__Problem details__: Within the data below, tally the lines that contain "stone" and state only the total.

Rendered images with source text
········
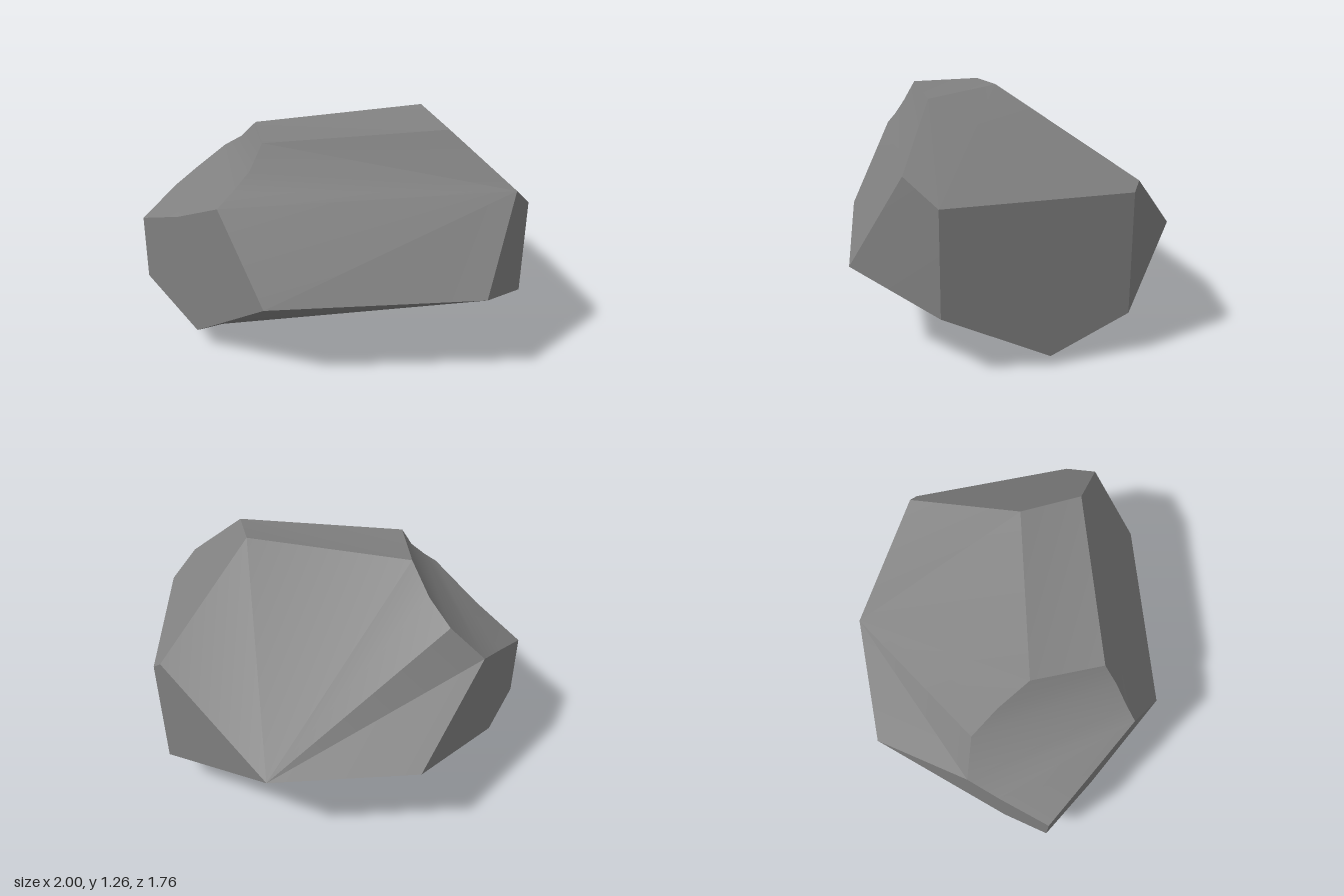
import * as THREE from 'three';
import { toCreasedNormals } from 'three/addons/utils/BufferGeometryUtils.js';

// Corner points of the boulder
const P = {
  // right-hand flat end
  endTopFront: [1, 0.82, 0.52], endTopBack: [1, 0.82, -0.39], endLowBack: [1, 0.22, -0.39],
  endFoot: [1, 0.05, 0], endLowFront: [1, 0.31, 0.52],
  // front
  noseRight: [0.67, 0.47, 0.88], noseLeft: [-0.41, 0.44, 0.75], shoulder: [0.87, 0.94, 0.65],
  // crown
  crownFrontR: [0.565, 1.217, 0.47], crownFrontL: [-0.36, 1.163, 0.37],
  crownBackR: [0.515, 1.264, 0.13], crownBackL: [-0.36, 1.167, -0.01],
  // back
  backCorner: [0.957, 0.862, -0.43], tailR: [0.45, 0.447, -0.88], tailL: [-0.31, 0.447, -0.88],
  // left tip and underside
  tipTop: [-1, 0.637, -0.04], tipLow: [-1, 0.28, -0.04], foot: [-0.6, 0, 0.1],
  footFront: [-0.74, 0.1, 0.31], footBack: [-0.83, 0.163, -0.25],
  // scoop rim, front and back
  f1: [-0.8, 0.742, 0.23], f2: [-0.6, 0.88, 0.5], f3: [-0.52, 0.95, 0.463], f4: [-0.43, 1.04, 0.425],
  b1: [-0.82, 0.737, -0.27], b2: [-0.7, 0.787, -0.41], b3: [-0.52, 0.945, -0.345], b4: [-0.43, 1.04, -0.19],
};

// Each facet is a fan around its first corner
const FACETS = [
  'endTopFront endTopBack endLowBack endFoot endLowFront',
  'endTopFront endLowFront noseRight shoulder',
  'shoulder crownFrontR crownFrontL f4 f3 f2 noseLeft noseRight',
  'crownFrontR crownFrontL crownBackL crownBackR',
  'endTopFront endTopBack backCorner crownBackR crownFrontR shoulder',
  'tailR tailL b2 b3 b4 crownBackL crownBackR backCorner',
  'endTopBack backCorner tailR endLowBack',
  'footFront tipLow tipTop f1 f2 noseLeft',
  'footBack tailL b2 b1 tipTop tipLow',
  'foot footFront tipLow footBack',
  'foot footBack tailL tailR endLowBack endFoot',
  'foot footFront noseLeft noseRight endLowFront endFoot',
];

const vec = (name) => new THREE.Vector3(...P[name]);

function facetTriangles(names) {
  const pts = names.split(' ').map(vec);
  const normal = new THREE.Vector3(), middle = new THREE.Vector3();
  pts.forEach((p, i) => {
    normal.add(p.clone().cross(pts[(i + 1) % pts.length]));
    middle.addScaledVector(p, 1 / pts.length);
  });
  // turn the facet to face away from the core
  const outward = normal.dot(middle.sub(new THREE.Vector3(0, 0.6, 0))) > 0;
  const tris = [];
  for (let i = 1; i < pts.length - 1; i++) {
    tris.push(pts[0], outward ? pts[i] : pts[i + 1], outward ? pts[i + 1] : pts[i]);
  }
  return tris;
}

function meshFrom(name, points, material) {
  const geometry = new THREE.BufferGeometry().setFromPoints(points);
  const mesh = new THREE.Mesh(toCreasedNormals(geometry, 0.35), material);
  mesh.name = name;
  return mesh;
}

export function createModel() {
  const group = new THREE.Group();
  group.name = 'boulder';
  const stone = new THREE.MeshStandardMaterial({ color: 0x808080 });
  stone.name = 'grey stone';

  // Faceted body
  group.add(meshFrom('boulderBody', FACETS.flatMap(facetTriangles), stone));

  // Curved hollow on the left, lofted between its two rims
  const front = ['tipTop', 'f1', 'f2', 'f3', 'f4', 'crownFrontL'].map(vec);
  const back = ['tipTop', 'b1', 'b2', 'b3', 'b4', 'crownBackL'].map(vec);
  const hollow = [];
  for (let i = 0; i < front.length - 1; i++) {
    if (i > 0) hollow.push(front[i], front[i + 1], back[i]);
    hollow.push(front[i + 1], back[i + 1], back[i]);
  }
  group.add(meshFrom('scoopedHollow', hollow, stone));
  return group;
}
········
__Completed task__: 4